might happen when he/she has panic attacks at such odd times such as at night or when in bed. In reality the outcome at night is no different than in the day.
While he/she may feel anxious and scared during an
attack, the night anxiety will eventually pass, just like it does in the day time. Moreover, if the subscriber really thinks about it, he/she has likely had
attacks during the day and the night and nothing really bad has happened to them.
Picking up on this point, the distortion of fortune
telling is also likely at the root of this statement. In other
words, the subscriber is making a prediction that something bad will happen (at least on some level in his/her

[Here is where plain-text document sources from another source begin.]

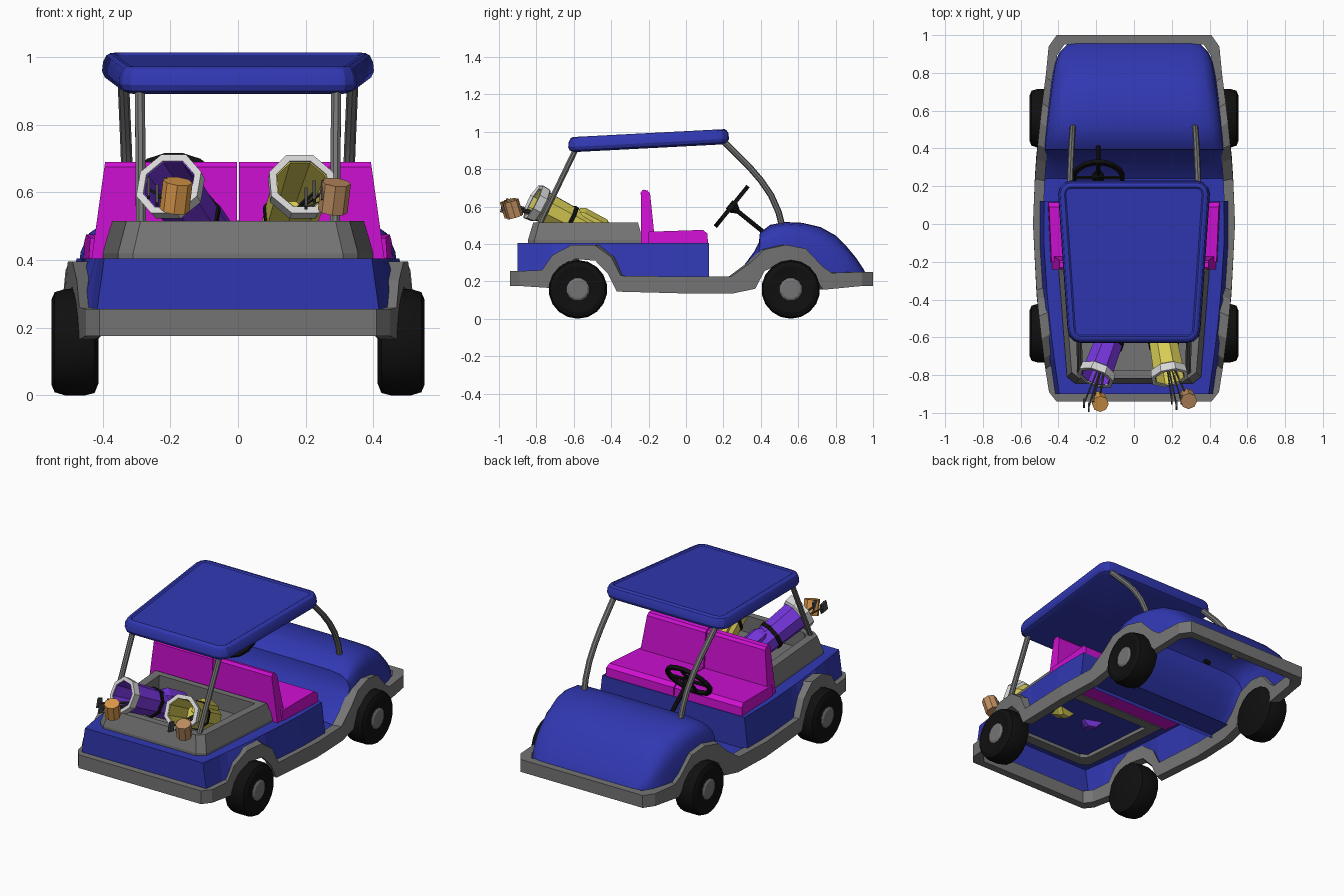
import bpy, bmesh, math
from mathutils import Vector, Matrix

if "Cube" in bpy.data.objects:
    bpy.data.objects.remove(bpy.data.objects["Cube"])


def mat(name, r, g, b):
    m = bpy.data.materials.new(name)
    m.diffuse_color = (r, g, b, 1)
    m.use_nodes = True
    m.node_tree.nodes["Principled BSDF"].inputs["Base Color"].default_value = m.diffuse_color
    return m


BLUE = mat("blue paint", .03, .039, .44)
GREY = mat("grey trim", .175, .175, .175)
BLACK = mat("black rubber", .005, .005, .005)
PINK = mat("magenta seat", .62, .005, .64)
PURPLE = mat("purple bag", .17, .035, .68)
YELLOW = mat("yellow bag", .68, .6, .09)
WHITE = mat("pale rim", .68, .68, .68)
ORANGE = mat("orange wood", .73, .33, .07)
TAN = mat("tan wood", .52, .27, .12)
IRON = mat("dark iron", .07, .07, .07)


def mesh(name, verts, faces, m, smooth=None):
    me = bpy.data.meshes.new(name)
    me.from_pydata([tuple(v) for v in verts], [], faces)
    bm = bmesh.new()
    bm.from_mesh(me)
    bmesh.ops.recalc_face_normals(bm, faces=bm.faces)
    bm.to_mesh(me)
    bm.free()
    ob = bpy.data.objects.new(name, me)
    bpy.context.collection.objects.link(ob)
    me.materials.append(m)
    if smooth:
        bpy.ops.object.select_all(action='DESELECT')
        ob.select_set(True)
        bpy.context.view_layer.objects.active = ob
        bpy.ops.object.shade_smooth_by_angle(angle=math.radians(smooth))
    return ob


def loft(name, secs, m, ring=True, loop=False, caps=False, smooth=None):
    """Skin a list of equal-length sections; ring closes a section, loop joins last to first."""
    n, k = len(secs[0]), len(secs)
    faces = []
    for i in range(k if loop else k - 1):
        j = (i + 1) % k
        for a in range(n if ring else n - 1):
            b = (a + 1) % n
            faces.append((i * n + a, i * n + b, j * n + b, j * n + a))
    if caps:
        faces += [tuple(range(n)), tuple(range((k - 1) * n, k * n))]
    return mesh(name, [v for s in secs for v in s], faces, m, smooth)


def lathe(name, p0, p1, prof, m, n=8, loop=False, smooth=None):
    """Turn (radius, distance) pairs about the axis p0 -> p1."""
    p0, p1 = Vector(p0), Vector(p1)
    q = (p1 - p0).to_track_quat('Z', 'Y')
    secs = [[p0 + q @ Vector((r * math.cos(t), r * math.sin(t), d))
             for t in [(i + .5) * 2 * math.pi / n for i in range(n)]] for r, d in prof]
    return loft(name, secs, m, loop=loop, caps=not loop, smooth=smooth)


def rod(name, p0, p1, r, m, n=8):
    return lathe(name, p0, p1, [(r, 0), (r, (Vector(p1) - Vector(p0)).length)], m, n)


def prism(name, prof, x0, xout, m):
    """Side profile of (y, z) pairs spread from x0 to xout(y, z)."""
    return loft(name, [[(x0, y, z) for y, z in prof],
                       [(xout(y, z), y, z) for y, z in prof]], m, caps=True)


def width(y):
    return .535 - .1 * abs(y) ** 1.6


# trim side line: y and z of upper edge, y and z of lower edge
SIDE = [(-.77, .26, -.735, .165), (-.715, .34, -.695, .255), (-.61, .395, -.595, .32),
        (-.49, .395, -.485, .31), (-.40, .33, -.417, .24), (-.35, .23, -.37, .145),
        (0, .225, 0, .135), (.24, .225, .25, .135), (.345, .30, .37, .16),
        (.42, .37, .42, .255), (.535, .395, .535, .31), (.64, .375, .625, .295),
        (.73, .28, .70, .20), (.78, .245, .735, .155)]


def trim_top(y):
    pts = [(-1, .255)] + [s[:2] for s in SIDE] + [(1, .25)]
    for (a, za), (b, zb) in zip(pts, pts[1:]):
        if a <= y <= b:
            return za + (zb - za) * (y - a) / (b - a)


# bumper and wheel-arch band around the whole car
half = [(.41, -.94, .255, -.94, .175), (.45, -.89, .255, -.89, .175)]
half += [(width(s[0]),) + s for s in SIDE]
half += [(.452, .94, .25, .94, .175), (.41, 1.0, .25, 1.0, .175)]
full = half + [(-h[0],) + h[1:] for h in reversed(half)]
loft("trim_band", [[(x, yl, zl), (x, yh, zh), (x * .9, yh * .95, zh), (x * .9, yl * .95, zl)]
                   for x, yh, zh, yl, zl in full], GREY, loop=True)

# rear body: open below, sides follow the arches
secs = []
for y in (-.9, -.77, -.715, -.61, -.49, -.40, -.35, -.1, .122):
    xb, xt, zb = width(y) - .03, width(y) - .055, trim_top(y) - .03
    secs.append([(-xb, y, zb), (-xt, y, .405), (xt, y, .405), (xb, y, zb)])
loft("rear_body", secs, BLUE, ring=False, caps=True)

# floor between seat and hood
xf = width(.2) - .03
mesh("floor", [(-xf, .1, .215), (xf, .1, .215), (xf, .27, .215), (-xf, .27, .215)],
     [(0, 1, 2, 3)], BLUE)

# hood and sloping dash: rounded shell, open below
secs = []
for y, zt, xw in [(.24, .225, 1), (.31, .285, 1), (.365, .36, 1), (.39, .41, 1), (.395, .46, 1),
                  (.45, .502, 1), (.53, .517, 1), (.62, .513, 1), (.72, .49, 1), (.80, .445, 1),
                  (.86, .385, .99), (.91, .325, .95), (.95, .265, .87), (.965, .23, .8)]:
    x = (width(y) - .035) * xw
    zb = min(trim_top(y) - .03, zt - .01)
    side = [(1, 0), (.985, .5), (.95, .75), (.87, .92), (.72, .985), (.4, 1)]
    pts = [(x * a, y, zb + (zt - zb) * f) for a, f in side]
    secs.append(pts + [(-p[0], p[1], p[2]) for p in reversed(pts)])
loft("hood", secs, BLUE, ring=False, smooth=35)

# cargo bed walls and floor
half = [(.31, -.845), (.355, -.81), (.40, -.23)]
full = half + [(-x, y) for x, y in reversed(half)]
cy = -.53
loft("cargo_bed", [[(x, y, .385), (x, y, .42), (x * .93, cy + (y - cy) * .91, .515),
                    (x * .80, cy + (y - cy) * .78, .515), (x * .82, cy + (y - cy) * .8, .385)]
                   for x, y in full], GREY, loop=True)
mesh("bed_floor", [(-.29, -.79, .412), (.29, -.79, .412), (.35, -.28, .412), (-.35, -.28, .412)],
     [(0, 1, 2, 3)], GREY)

# wheels, posts and seats on both sides
for s, side in ((1, "right"), (-1, "left")):
    for y, end in ((-.578, "rear"), (.56, "front")):
        lathe(f"{end}_{side}_tyre", (s * .412, y, .157), (s * .6, y, .157),
              [(.12, 0), (.15, .012), (.157, .04), (.157, .1), (.148, .13), (.125, .14), (.07, .13)],
              BLACK, 18, smooth=25)
        lathe(f"{end}_{side}_hub", (s * .5, y, .157), (s * .6, y, .157),
              [(.062, 0), (.062, .045), (.05, .052)], GREY, 12)
    rod(f"rear_{side}_post", (s * .287, -.785, .5), (s * .29, -.585, .915), .016, GREY)
    # curved front post
    path = [(.515, .49), (.495, .57), (.455, .66), (.40, .74), (.34, .81), (.27, .88), (.2, .95)]
    secs = []
    for i, (y, z) in enumerate(path):
        a, b = path[max(i - 1, 0)], path[min(i + 1, len(path) - 1)]
        t = Vector((b[0] - a[0], b[1] - a[1])).normalized()
        x = s * (.322 + .018 * i / 6)
        secs.append([(x + .017 * math.cos(u), y - t.y * .017 * math.sin(u),
                      z + t.x * .017 * math.sin(u)) for u in [k * math.pi / 4 for k in range(8)]])
    loft(f"front_{side}_post", secs, GREY, caps=True, smooth=40)
    prism(f"{side}_seat_back", [(-.24, .39), (-.242, .675), (-.23, .69), (-.205, .685),
                                (-.192, .67), (-.163, .39)],
          s * .003, lambda y, z: s * (.435 - .14 * (z - .39)), PINK)
    cushion = prism(f"{side}_seat_cushion", [(-.2, .39), (-.2, .465), (.09, .475), (.115, .455),
                                             (.118, .39)], s * .003,
                    lambda y, z: s * (.452 + .05 * min(y, .1) - .25 * max(z - .445, 0)), PINK)

# roof: stacked rounded outlines, tilted up toward the hood end


def roof_loop(inset, dz):
    pts = []
    for sx, yc, xc, a0 in ((1, .23, .402, 0), (-1, .23, .402, 90), (-1, -.63, .352, 180), (1, -.63, .352, 270)):
        sy = 1 if yc > 0 else -1
        r = .07
        for a in (0, 30, 60, 90):
            t = math.radians(a0 + a)
            x = sx * (xc - r) + (r - inset) * math.cos(t)
            y = yc - sy * r + (r - inset) * math.sin(t)
            pts.append((x, y, .96 + .052 * y + dz))
    return pts


loft("roof", [roof_loop(i, d) for i, d in ((.03, -.038), (.008, -.028), (0, -.01), (.003, .018), (.012, .036),
                                           (.024, .043), (.034, .043), (.042, .037))],
     BLUE, caps=True, smooth=25)

# steering wheel, spokes and column
c = Vector((-.19, .245, .6))
ax = Vector((0, .78, -.63)).normalized()
lathe("steering_wheel", c - ax * .012, c + ax,
      [(.12, 0), (.142, 0), (.142, .022), (.12, .022)], BLACK, 16, loop=True)
across = Vector((1, 0, 0))
down = ax.cross(across)
rod("steering_spoke", c - across * .128, c + across * .128, .012, BLACK, 6)
rod("steering_spoke_up", c - down * .128, c + down * .128, .01, BLACK, 6)
lathe("steering_hub", c - ax * .018, c + ax, [(.03, 0), (.035, .03), (.015, .06)], BLACK)
rod("steering_column", c, c + ax * .25, .013, BLACK)

# golf bags with rims, straps, pockets and clubs
for name, m, wood, rim, base, head, irons in (
        ("purple", PURPLE, ORANGE, (-.205, -.815, .625), (-.06, -.43, .425), (-.183, -.94, .59),
         ((-.265, -.95, .61), (-.24, -.97, .59), (-.215, -.93, .61))),
        ("yellow", YELLOW, TAN, (.19, -.815, .625), (.12, -.43, .425), (.285, -.925, .587),
         ((.20, -.93, .58), (.225, -.96, .60), (.25, -.93, .60)))):
    rim, base, head = Vector(rim), Vector(base), Vector(head)
    d = (rim - base).normalized()
    L = (rim - base).length
    lathe(name + "_bag", base, rim, [(.06, 0), (.072, .02), (.086, L - .04), (.086, L - .005),
                                     (.078, L - .005), (.068, L - .25)], m)
    lathe(name + "_bag_rim", base, rim, [(.084, L - .055), (.1, L - .045), (.104, L), (.082, L),
                                         (.08, L - .05)], WHITE, loop=True)
    lathe(name + "_bag_strap", base, rim, [(.08, L * .48), (.085, L * .48), (.087, L * .48 + .022),
                                           (.08, L * .48 + .022)], BLACK, loop=True)
    up = (Vector((0, 0, 1)) - d * d.z).normalized()
    p = base + up * .04
    lathe(name + "_bag_pocket", p, p + d, [(.045, .02), (.058, .04), (.06, .17), (.045, .2)], m, 6)
    # wooden club head and irons
    t = Vector((.12, -.3, 1)).normalized()
    rod(name + "_club_head", head - t * .045, head + t * .045, .044, wood)
    inner = rim - d * .2
    rod(name + "_club_shaft", inner, head, .006, IRON, 6)
    for i, q in enumerate(irons):
        q = Vector(q)
        rod(f"{name}_iron_shaft_{i}", inner, q, .005, IRON, 6)
        prof = [(q.y - .025, q.z - .02), (q.y + .02, q.z - .03), (q.y + .025, q.z + .025), (q.y - .01, q.z + .035)]
        prism(f"{name}_iron_head_{i}", prof, q.x - .004, lambda y, z: q.x + .005, IRON)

mind)and that produces anxiety.
Dr. Jack Singer, Psychologist, writes that Fortune
Telling is a frequently used distortion, and an entire scenario is developed in our minds, based on what we
believe will happen and the end result is negative. A clue to this distortion is beginning a thought with “What
With the actual scenario we are looking at experience
likely demonstrates for this subscriber that he/she has had panic attacks in the past, and despite them being
scary, the attack has passed and no harm has come to him/her.
The trick to the process of reviewing your thoughts and
finding your underlying thoughts and their cognitive distortions to substitute more accurate thoughts can be
very effective but it is a practice that needs to occur on a regular basis.
I would suggest that you go about detecting the Fortune
Telling distortion by watching for thoughts that are prefaced with "what if.." and then carry on with the rest
of the CBT process.
CBT, like any technique, it improves with
Additionally you can continue to generate more and more
positive thought and continue to feel better, perhaps slowly, but consistently. If you take “baby steps”, as many psychologists say, you can improve your life
in countless ways!
My suggestion is that whenever you come across an
upsetting situation or thought, write it down (even if you just have time to write down the upsetting
Then at a scheduled time during the day or night,
complete the process we just described. Remember that night anxiety need not parlayze you with fear.
For more great tips on anxiety, panic attacks, and agoraphobia, please join my newsletter for free.
Singer, J.N. (2007, July 12). Remarkable Resiliency Skills for The Uncertain Times Pt 3.
Retrieved November 28, 2010 from The Health Podcasting Directory website: